[Collected data]
▶

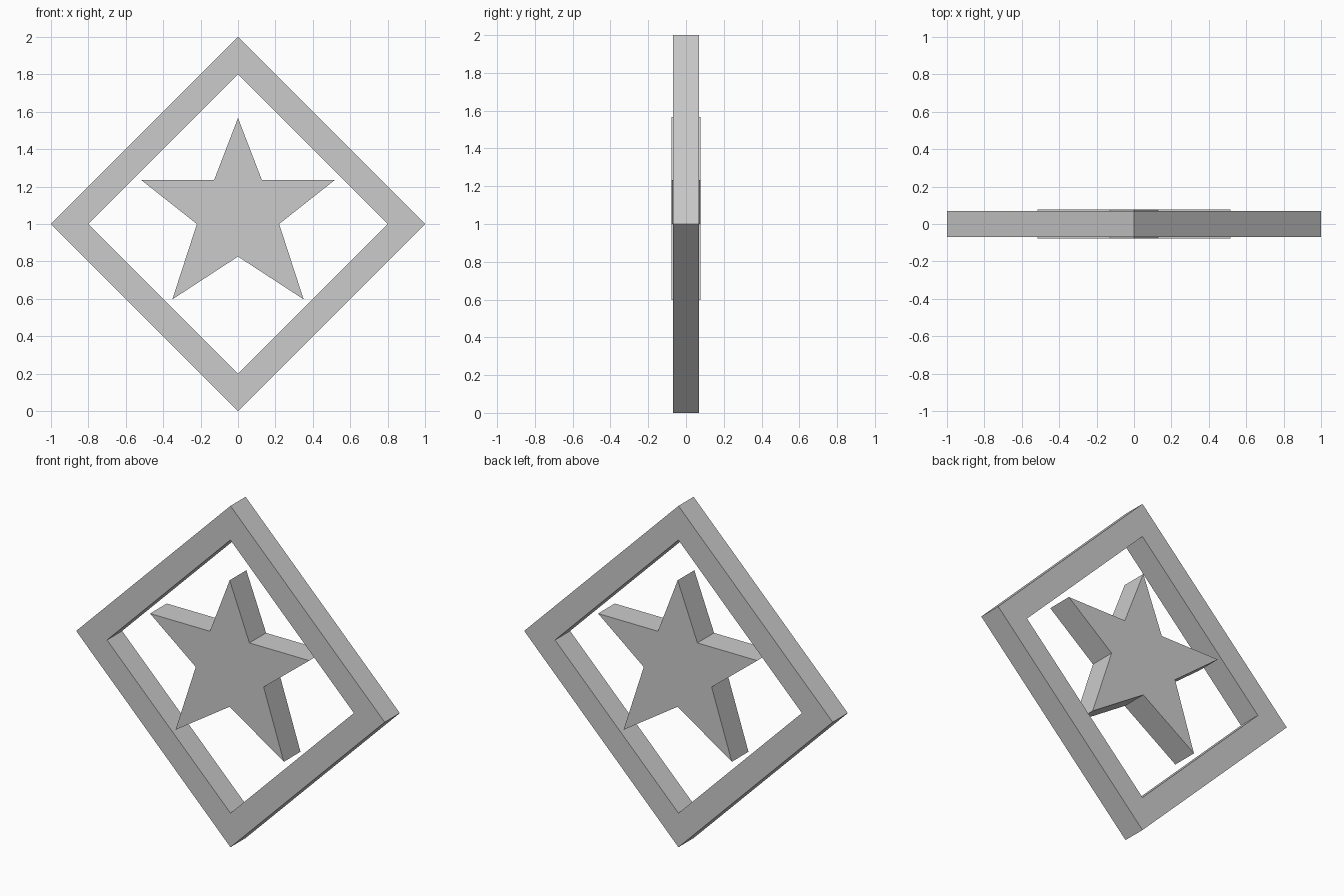
import bpy, bmesh

if "Cube" in bpy.data.objects:
    bpy.data.objects.remove(bpy.data.objects["Cube"])

def make_object(name, bm):
    bmesh.ops.recalc_face_normals(bm, faces=bm.faces)
    mesh = bpy.data.meshes.new(name)
    bm.to_mesh(mesh)
    bm.free()
    obj = bpy.data.objects.new(name, mesh)
    bpy.context.collection.objects.link(obj)
    return obj

def extrude_depth(bm, depth):
    # Extrude the flat front faces straight back along +y
    ext = bmesh.ops.extrude_face_region(bm, geom=bm.faces[:])
    verts = [g for g in ext["geom"] if isinstance(g, bmesh.types.BMVert)]
    bmesh.ops.translate(bm, verts=verts, vec=(0, depth, 0))

# Diamond frame: square ring standing on its corner
FRAME_HALF = 0.07
bm = bmesh.new()
corners = [(1, 0), (0, 1), (-1, 0), (0, -1)]
outer, inner = [[bm.verts.new((x * r, -FRAME_HALF, 1 + z * r)) for x, z in corners]
                for r in (1.0, 0.8)]
for i in range(4):
    j = (i + 1) % 4
    bm.faces.new((outer[i], outer[j], inner[j], inner[i]))
extrude_depth(bm, 2 * FRAME_HALF)
make_object("diamond_frame", bm)

# Five-pointed star: half profile from top to bottom, mirrored in x
STAR_HALF = 0.077
half = [(0, 1.567), (0.128, 1.234), (0.516, 1.234), (0.22, 1.0), (0.351, 0.597), (0, 0.826)]
profile = half + [(-x, z) for x, z in reversed(half[1:-1])]
bm = bmesh.new()
bm.faces.new([bm.verts.new((x, -STAR_HALF, z)) for x, z in profile])
extrude_depth(bm, 2 * STAR_HALF)
make_object("star", bm)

◀

TASK ITEM » Give back the full data exactly as it reads, but drop the pictures.

YOUR RESPONSE »
import bpy, bmesh

if "Cube" in bpy.data.objects:
    bpy.data.objects.remove(bpy.data.objects["Cube"])

def make_object(name, bm):
    bmesh.ops.recalc_face_normals(bm, faces=bm.faces)
    mesh = bpy.data.meshes.new(name)
    bm.to_mesh(mesh)
    bm.free()
    obj = bpy.data.objects.new(name, mesh)
    bpy.context.collection.objects.link(obj)
    return obj

def extrude_depth(bm, depth):
    # Extrude the flat front faces straight back along +y
    ext = bmesh.ops.extrude_face_region(bm, geom=bm.faces[:])
    verts = [g for g in ext["geom"] if isinstance(g, bmesh.types.BMVert)]
    bmesh.ops.translate(bm, verts=verts, vec=(0, depth, 0))

# Diamond frame: square ring standing on its corner
FRAME_HALF = 0.07
bm = bmesh.new()
corners = [(1, 0), (0, 1), (-1, 0), (0, -1)]
outer, inner = [[bm.verts.new((x * r, -FRAME_HALF, 1 + z * r)) for x, z in corners]
                for r in (1.0, 0.8)]
for i in range(4):
    j = (i + 1) % 4
    bm.faces.new((outer[i], outer[j], inner[j], inner[i]))
extrude_depth(bm, 2 * FRAME_HALF)
make_object("diamond_frame", bm)

# Five-pointed star: half profile from top to bottom, mirrored in x
STAR_HALF = 0.077
half = [(0, 1.567), (0.128, 1.234), (0.516, 1.234), (0.22, 1.0), (0.351, 0.597), (0, 0.826)]
profile = half + [(-x, z) for x, z in reversed(half[1:-1])]
bm = bmesh.new()
bm.faces.new([bm.verts.new((x, -STAR_HALF, z)) for x, z in profile])
extrude_depth(bm, 2 * STAR_HALF)
make_object("star", bm)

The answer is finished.